His 2007 book, “A Slave No More: Two Men Who Escaped to Freedom, Including their Narratives of Emancipation,” chronicles the dramatic stories of Fredericksburg’s John Washington and North Carolina’s Wallace Turnage. Washington’s rare and poignant memoir, which includes his hand-drawn map of the area, is considered one of the greatest of slave narratives.
Washington, who grew up as a slave in Fredericksburg, escaped across the Rappahannock River to the Union army in Falmouth on April 18, 1862—150 years ago this week.
“His case is a stunning example of how slaves freed themselves but were also freed by the presence of Union troops,” Blight said in an email.
And it happened many months before Lincoln signed the Emancipation Proclamation, he noted.
Blight’s Yale course “The Civil War and Reconstruction Era, 1845–1877” is offered on YouTube and Apple’s iTunes U, with both audio and video versions.
His newest work, “American Oracle: The Civil War in the Civil Rights Era,” follows four American writers—Robert Penn Warren, Bruce Catton, Edmund Wilson and James Baldwin—who plumb the disparities between remembrance and reality.
Blight takes readers to the Lincoln Memorial’s steps on Aug. 28, 1963, a century after the signing of the Emancipation Proclamation. There, Martin Luther King Jr. told thousands of onlookers, “One hundred years later, the Negro still is not free.”
King spoke three years after the Virginia Civil War Commission published a guide telling teachers that “the Centennial is no time for finding fault or placing blame or fighting the issues all over again,” Blight notes.
As for his part of Saturday’s program, Hennessy said he intends “to take these big ideas of freedom and liberty and to put them into a local context—to look at how slavery came to its functional end here in Fredericksburg, and what that meant to those on all sides of the equation: slaves, owners, and members of the Union army.

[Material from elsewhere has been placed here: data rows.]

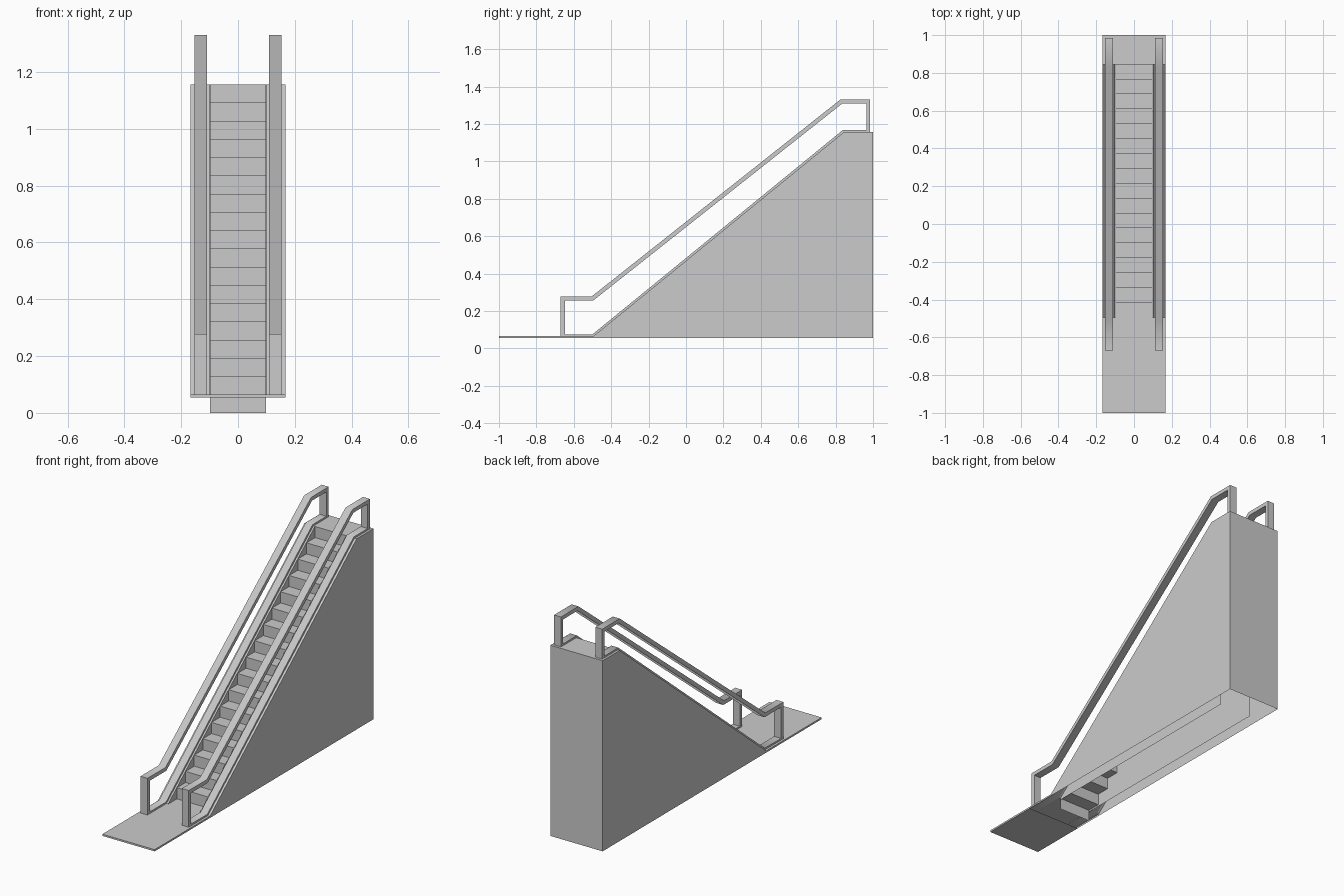
import bpy, bmesh, math

cube = bpy.data.objects.get("Cube")
if cube:
    bpy.data.objects.remove(cube, do_unlink=True)

grey = bpy.data.materials.new("light_grey")
grey.use_nodes = True
COLOUR = (0.6, 0.6, 0.6, 1)
grey.diffuse_color = COLOUR
grey.node_tree.nodes["Principled BSDF"].inputs["Base Color"].default_value = COLOUR

HALF, INNER = 0.167, 0.1        # half widths of the body and of the stairway
BASE, FLOOR, TOP = 0.055, 0.065, 1.157
FOOT, HEAD = -0.495, 0.845      # where the slope starts and ends
STEPS = 18


def sheet(bm, x0, x1, path):
    """Strip of quads across x that follows a (y, z) path."""
    rows = [(bm.verts.new((x0, y, z)), bm.verts.new((x1, y, z))) for y, z in path]
    for a, b in zip(rows, rows[1:]):
        bm.faces.new((a[0], a[1], b[1], b[0]))


def wall(bm, x, outline, facing):
    """Flat wall at x; the outline runs counter-clockwise seen from +x."""
    pts = outline if facing > 0 else outline[::-1]
    bm.faces.new([bm.verts.new((x, y, z)) for y, z in pts])


def finish(bm, name, smooth=False):
    bmesh.ops.remove_doubles(bm, verts=bm.verts, dist=0.0001)
    mesh = bpy.data.meshes.new(name)
    bm.to_mesh(mesh)
    bm.free()
    mesh.materials.append(grey)
    obj = bpy.data.objects.new(name, mesh)
    bpy.context.collection.objects.link(obj)
    if smooth:
        bpy.ops.object.select_all(action='DESELECT')
        obj.select_set(True)
        bpy.context.view_layer.objects.active = obj
        bpy.ops.object.shade_smooth_by_angle(angle=math.radians(45))
    return obj


# Body: hollow shell, open underneath, with a thin floor plate at the front
bm = bmesh.new()
for side in (-1, 1):
    wall(bm, side * HALF, [(-1, BASE), (FOOT, BASE), (1, BASE), (1, TOP),
                           (HEAD, TOP), (FOOT, FLOOR), (-1, FLOOR)], side)
    wall(bm, side * INNER, [(FOOT, BASE), (HEAD, BASE), (HEAD, TOP), (FOOT, FLOOR)], -side)
    x0, x1 = sorted((side * INNER, side * HALF))
    sheet(bm, x0, x1, [(FOOT, FLOOR), (HEAD, TOP)])
sheet(bm, -HALF, HALF, [(-0.67, BASE), (-1, BASE), (-1, FLOOR), (FOOT, FLOOR)])
sheet(bm, -HALF, HALF, [(HEAD, TOP), (1, TOP), (1, BASE)])
finish(bm, "body")

# Steps: one zigzag sheet, its noses flush with the slope
rise, run = TOP / STEPS, (HEAD - FOOT) / (STEPS - 1)
path = []
for i in range(STEPS):
    y = FOOT + i * run
    path += [(y, i * rise), (y, (i + 1) * rise)]
bm = bmesh.new()
sheet(bm, -INNER + 0.001, INNER - 0.001, path)
finish(bm, "steps")

# Handrails: closed rectangular-section frames
OUTER_LOOP = [(-0.67, 0.064), (-0.494, 0.064), (0.846, 1.156), (0.985, 1.156),
              (0.985, 1.33), (0.825, 1.33), (-0.505, 0.277), (-0.67, 0.277)]
INNER_LOOP = [(-0.648, 0.075), (-0.5, 0.075), (0.838, 1.167), (0.965, 1.167),
              (0.965, 1.308), (0.834, 1.308), (-0.497, 0.255), (-0.648, 0.255)]
for name, cx in (("left_handrail", 0.132), ("right_handrail", -0.132)):
    bm = bmesh.new()
    loops = [[bm.verts.new((cx + dx, y, z)) for y, z in pts]
             for dx, pts in ((-0.022, OUTER_LOOP), (0.022, OUTER_LOOP),
                             (0.022, INNER_LOOP), (-0.022, INNER_LOOP))]
    n = len(OUTER_LOOP)
    for a, b in zip(loops, loops[1:] + loops[:1]):
        for i in range(n):
            j = (i + 1) % n
            bm.faces.new((a[i], a[j], b[j], b[i]))
    bmesh.ops.recalc_face_normals(bm, faces=bm.faces)
    finish(bm, name, smooth=True)
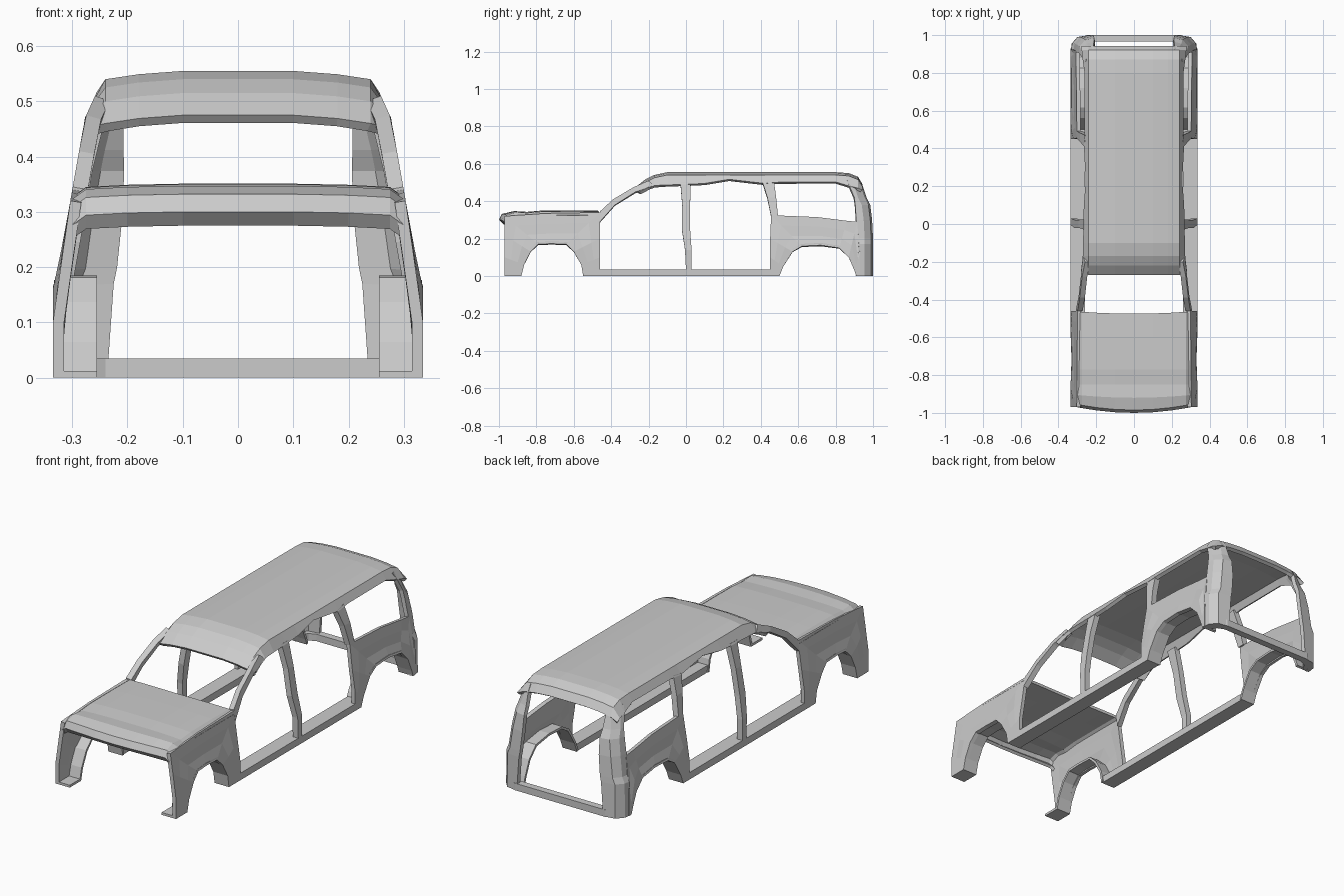
import bpy, bmesh
from mathutils import Vector

if "Cube" in bpy.data.objects:
    bpy.data.objects.remove(bpy.data.objects["Cube"])

# Half-width of the body at each height
WIDTH = [(0, .335), (.165, .335), (.2, .32), (.25, .315), (.34, .30), (.47, .277), (.54, .245), (.6, .24)]


def side_x(z):
    for (z0, x0), (z1, x1) in zip(WIDTH, WIDTH[1:]):
        if z <= z1:
            return x0 + (x1 - x0) * (z - z0) / (z1 - z0)
    return WIDTH[-1][1]


def sheet(name, grid, out, thick):
    """Mirrored panel from a grid of points, thickened away from direction 'out'."""
    bm = bmesh.new()
    rows = [[bm.verts.new(p) for p in row] for row in grid]
    for a, b in zip(rows, rows[1:]):
        for i in range(len(a) - 1):
            bm.faces.new((a[i], a[i + 1], b[i + 1], b[i]))
    bm.normal_update()
    total = Vector()
    for f in bm.faces:
        total += f.normal * f.calc_area()
    if total.dot(Vector(out)) < 0:
        bmesh.ops.reverse_faces(bm, faces=bm.faces[:])
    mesh = bpy.data.meshes.new(name)
    bm.to_mesh(mesh)
    bm.free()
    ob = bpy.data.objects.new(name, mesh)
    bpy.context.collection.objects.link(ob)
    ob.modifiers.new("mirror", 'MIRROR').use_clip = True
    sol = ob.modifiers.new("thickness", 'SOLIDIFY')
    sol.thickness = thick
    sol.offset = -1
    return ob


def side_panel(name, lower, upper, thick=.02, n=3):
    """Panel between two (y, z) outlines, following the body side."""
    grid = []
    for k in range(n + 1):
        t = k / n
        row = []
        for (ya, za), (yb, zb) in zip(lower, upper):
            y, z = ya + (yb - ya) * t, za + (zb - za) * t
            row.append((side_x(z), y, z))
        grid.append(row)
    return sheet(name, grid, (1, 0, 0), thick)


def liner(name, arch):
    sheet(name, [[(side_x(z) - .002, y, z) for y, z in arch],
                 [(.255, y, z) for y, z in arch]], (0, 0, -1), .012)


# Front fenders with wheel arches
arch_f = [(-.88, 0), (-.865, .06), (-.83, .13), (-.79, .17), (-.72, .173),
          (-.64, .17), (-.6, .13), (-.56, .06), (-.55, 0)]
edge_f = [(-.97, 0), (-.97, .1), (-.97, .22), (-.97, .32), (-.75, .335),
          (-.46, .34), (-.46, .2), (-.46, .1), (-.46, 0)]
side_panel("front_fender", arch_f, edge_f)
liner("front_arch_liner", arch_f)
sheet("front_foot", [[(.255, -.97, .012), (.335, -.97, .012)],
                     [(.255, -.88, .012), (.335, -.88, .012)]], (0, 0, 1), .012)

# Rear quarter panels with wheel arches
arch_r = [(.5, 0), (.52, .05), (.57, .13), (.62, .16), (.72, .165),
          (.82, .15), (.87, .1), (.9, .03), (.91, 0)]
edge_r = [(.45, 0), (.45, .1), (.45, .2), (.455, .325), (.7, .315),
          (.86, .295), (.915, .29), (.93, .12), (.93, 0)]
side_panel("rear_quarter", arch_r, edge_r)
liner("rear_arch_liner", arch_r)

# Window pillars
side_panel("front_pillar", [(-.46, .29), (-.38, .38), (-.27, .45), (-.17, .482)],
           [(-.46, .345), (-.39, .41), (-.28, .475), (-.2, .51)], .028, 1)
side_panel("middle_pillar", [(0, .03), (-.005, .14), (-.022, .25), (-.02, .38), (-.03, .5)],
           [(.03, .03), (.03, .14), (.022, .25), (.022, .38), (.025, .5)], .03, 1)
side_panel("rear_door_pillar", [(.455, .32), (.435, .42), (.41, .5)],
           [(.492, .32), (.482, .42), (.47, .51)], .03, 1)

# Corner pillars wrapping round to the tailgate opening: z, side y, rear y, inner x
levels = [(0, .91, 1, .24), (.17, .925, 1, .228), (.2, .92, 1, .222), (.3, .91, .995, .212),
          (.38, .905, .985, .21), (.42, .9, .965, .212), (.48, .875, .945, .215), (.515, .86, .925, .215)]
sheet("corner_pillar", [[(side_x(z), ys, z), (side_x(z) - .005, yr - .045, z),
                         (side_x(z) - .035, yr - .01, z), (xi, yr, z)]
                        for z, ys, yr, xi in levels], (1, 1, 0), .02)

# Sills and rear cross beam
sheet("sill", [[(.26, y, .035), (.335, y, .035)] for y in (-.55, .5)], (0, 0, 1), .035)
sheet("rear_beam", [[(0, 1, .035), (.25, 1, .035), (.31, .975, .035), (.333, .91, .035)],
                    [(0, .965, .035), (.24, .965, .035), (.275, .95, .035), (.30, .91, .035)]],
      (0, 0, 1), .035)

# Roof: y, centre z, side edge z
roof = [(-.27, .475, .45), (-.22, .515, .475), (-.17, .54, .484), (-.1, .555, .487), (0, .555, .49),
        (.1, .555, .495), (.23, .555, .517), (.42, .555, .495), (.5, .555, .502), (.8, .555, .503),
        (.87, .55, .482), (.92, .53, .47), (.943, .492, .46)]
sheet("roof", [[(0, y, zc), (.1, y, zc), (.18, y, zc - .006), (.24, y, zc - .015),
                (side_x(ze), y + (.02 if y < -.2 else 0), ze)] for y, zc, ze in roof], (0, 0, 1), .018)

# Hood with a rolled front lip: y, z, how far the corners sweep back
hood = [(-.975, .275, .02), (-1, .3, .03), (-.985, .332, .03), (-.92, .347, .015), (-.85, .343, 0),
        (-.77, .35, 0), (-.6, .351, 0), (-.475, .35, .012)]
sheet("hood", [[(x, y + s * (x / .3) ** 2, z - d) for x, d in
                ((0, 0), (.1, 0), (.2, .002), (.275, .006), (.303, .026))]
               for y, z, s in hood], (0, 0, 1), .015)
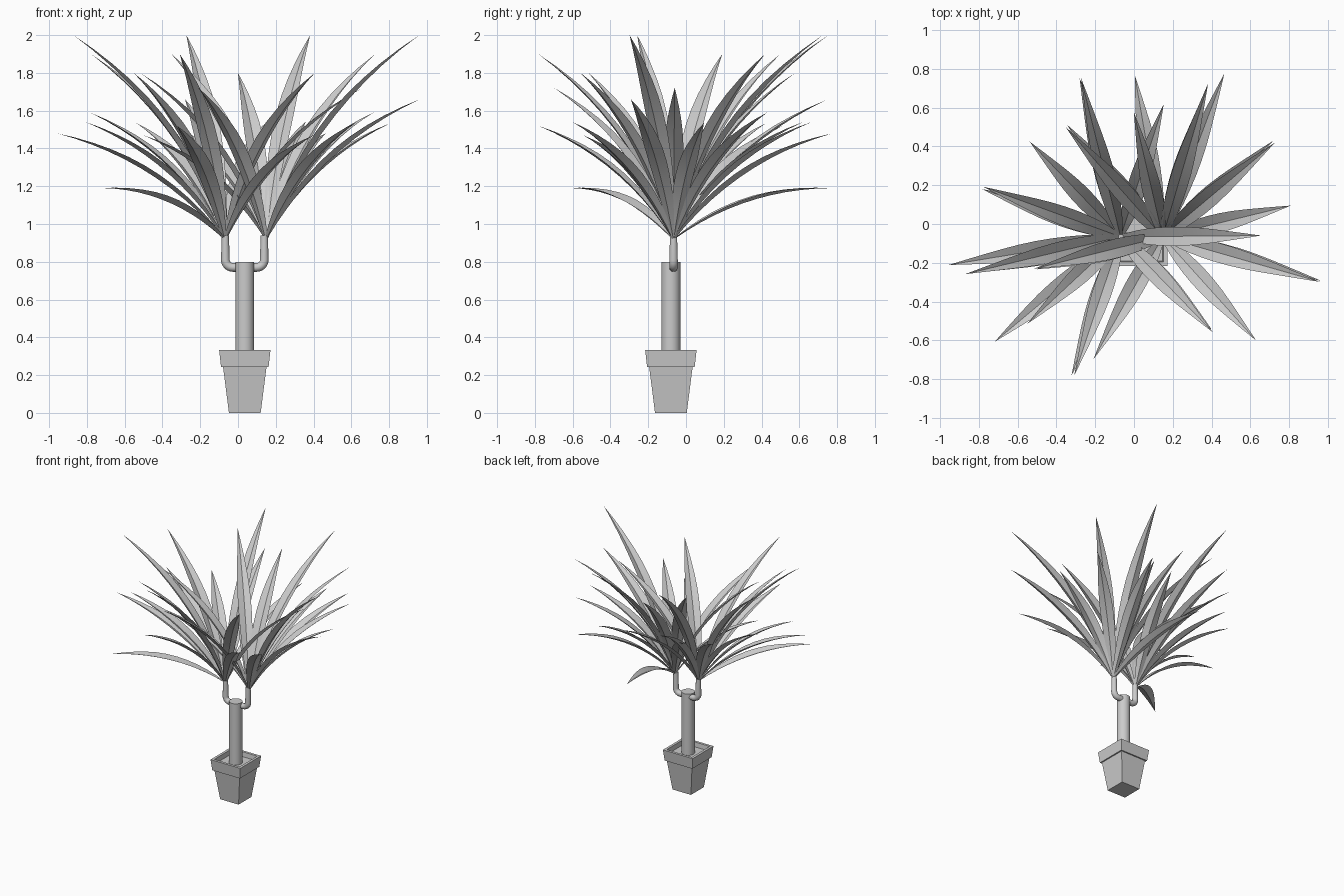
import bpy, bmesh, math
from mathutils import Vector

if "Cube" in bpy.data.objects:
    bpy.data.objects.remove(bpy.data.objects["Cube"])

grey = bpy.data.materials.new("plain grey")
grey.diffuse_color = (0.6, 0.6, 0.6, 1)
grey.use_nodes = True
grey.node_tree.nodes["Principled BSDF"].inputs["Base Color"].default_value = grey.diffuse_color
CX, CY = 0.036, -0.08


def finish(name, bm, angle=30):
    me = bpy.data.meshes.new(name)
    bm.to_mesh(me)
    bm.free()
    me.materials.append(grey)
    ob = bpy.data.objects.new(name, me)
    bpy.context.collection.objects.link(ob)
    bpy.context.view_layer.objects.active = ob
    ob.select_set(True)
    bpy.ops.object.shade_smooth_by_angle(angle=math.radians(angle))
    ob.select_set(False)
    return ob


def loft(bm, rings):
    loops = [[bm.verts.new(p) for p in r] for r in rings]
    n = len(loops[0])
    for a, b in zip(loops, loops[1:]):
        for i in range(n):
            bm.faces.new((a[i], a[(i + 1) % n], b[(i + 1) % n], b[i]))
    bm.faces.new(loops[0][::-1])
    bm.faces.new(loops[-1])


# Square pot with a rim and a soil surface: (half width, height)
bm = bmesh.new()
profile = [(0.084, 0), (0.115, 0.243), (0.126, 0.243), (0.136, 0.333),
           (0.115, 0.333), (0.111, 0.295)]
loft(bm, [[(CX + sx * h, CY + sy * h, z)
           for sx, sy in ((-1, -1), (1, -1), (1, 1), (-1, 1))] for h, z in profile])
finish("pot", bm)

# Trunk
bm = bmesh.new()
loft(bm, [[(CX + 0.05 * math.cos(k * math.tau / 24), CY + 0.05 * math.sin(k * math.tau / 24), z)
           for k in range(24)] for z in (0.29, 0.8)])
finish("trunk", bm)

# Two elbow branches swept sideways, then upward
BY = -0.066
for side, name in ((-1, "left_branch"), (1, "right_branch")):
    bx, r = CX + side * 0.103, 0.04
    path = [(Vector((CX, BY, 0.77)), 0)]
    for k in range(7):
        a = k / 6 * math.pi / 2
        path.append((Vector((bx - side * r * (1 - math.sin(a)), BY, 0.77 + r * (1 - math.cos(a)))), a))
    path.append((Vector((bx, BY, 0.94)), math.pi / 2))
    bm = bmesh.new()
    rings = []
    for p, a in path:
        up = Vector((-side * math.sin(a), 0, math.cos(a)))
        rad = 0.019 if p.z > 0.9 else 0.023
        rings.append([p + rad * (up * math.cos(k * math.tau / 14) + Vector((0, 1, 0)) * math.sin(k * math.tau / 14))
                      for k in range(14)])
    loft(bm, rings)
    bmesh.ops.recalc_face_normals(bm, faces=bm.faces)
    finish(name, bm)

# Leaves of one crown: (heading in degrees, reach, tip height)
leaves = [(189.3, .90, 1.48), (193.5, .825, 2), (160, .755, 1.9), (161, .755, 1.59),
          (133.7, .68, 1.535), (104, .845, 2), (104.5, .845, 1.66), (251.5, .755, 1.9),
          (250.5, .76, 1.52), (219.8, .845, 1.19), (223, .66, 1.8), (72, .72, 1.54),
          (314, .685, 1.8), (314.5, .67, 1.47), (0.5, .725, 1.72), (194, .76, 1.54)]
widths = [.22, .45, .66, .82, .93, .99, .98, .89, .72, .5, .26, 0]


def add_leaf(bm, base, tip):
    # Arched strip folded along its midrib, bowed square to its chord
    flat = Vector((tip.x - base.x, tip.y - base.y, 0))
    across = Vector((-flat.y, flat.x, 0)).normalized()
    chord = tip - base
    bow = chord.cross(across)
    if bow.z < 0:
        bow.negate()
    ctrl = (base + tip) / 2 + bow * 0.155
    rows = []
    for i, w in enumerate(widths):
        t = i / (len(widths) - 1)
        p = base * (1 - t) ** 2 + ctrl * 2 * t * (1 - t) + tip * t * t
        tangent = ((ctrl - base) * (1 - t) + (tip - ctrl) * t).normalized()
        lift = tangent.cross(across) * 0.02 * w
        if lift.dot(bow) < 0:
            lift.negate()
        if w == 0:
            rows.append([bm.verts.new(p)] * 3)
        else:
            rows.append([bm.verts.new(q) for q in
                         (p + across * .05 * w + lift, p, p - across * .05 * w + lift)])
    for a, b in zip(rows, rows[1:]):
        for j in (0, 1):
            quad = [a[j], a[j + 1], b[j + 1], b[j]]
            bm.faces.new(list(dict.fromkeys(quad))[::-1])


# The right crown is the left one turned by 120 degrees
for name, bx, turn in (("left_leaves", -0.069, 0), ("right_leaves", 0.148, -120)):
    bm = bmesh.new()
    base = Vector((bx, BY, 0.92))
    for heading, reach, z in leaves:
        a = math.radians(heading + turn)
        out = Vector((math.cos(a), math.sin(a), 0))
        tip = base + out * reach
        tip.z = z
        add_leaf(bm, base + out * 0.005, tip)
    for f in bm.faces:
        f.normal_update()
        if f.normal.z < 0:
            f.normal_flip()
    finish(name, bm, 20)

His talk, “Freedom’s Tide: The Army, Emancipation, and the Fredericksburg Region, 1862,” will share the voices of those who experienced and shaped events firsthand.
“One of the things that makes this history so rich is that in fact it was seen and experienced and valued differently by different people,” Hennessy said. “The power of differing perspectives gives relief and volume to a story of critical importance to our nation.”
This week’s “Anguish” forum will take place from 1 to 5 p.m., at Fredericksburg Baptist Church, with a book-signing and reception to follow at the Fredericksburg Area Museum and Cultural Center, 1001 Princess Anne St. Books may be purchased during the event, or beforehand, at The Museum Store at 215 William St.
Saturday’s speakers’ forum is being sponsored by the museum, UMW and the National Park Service.
ON THE NET:
Yale course: bit.ly/IqnnIG
Clint Schemmer: 540/368-5029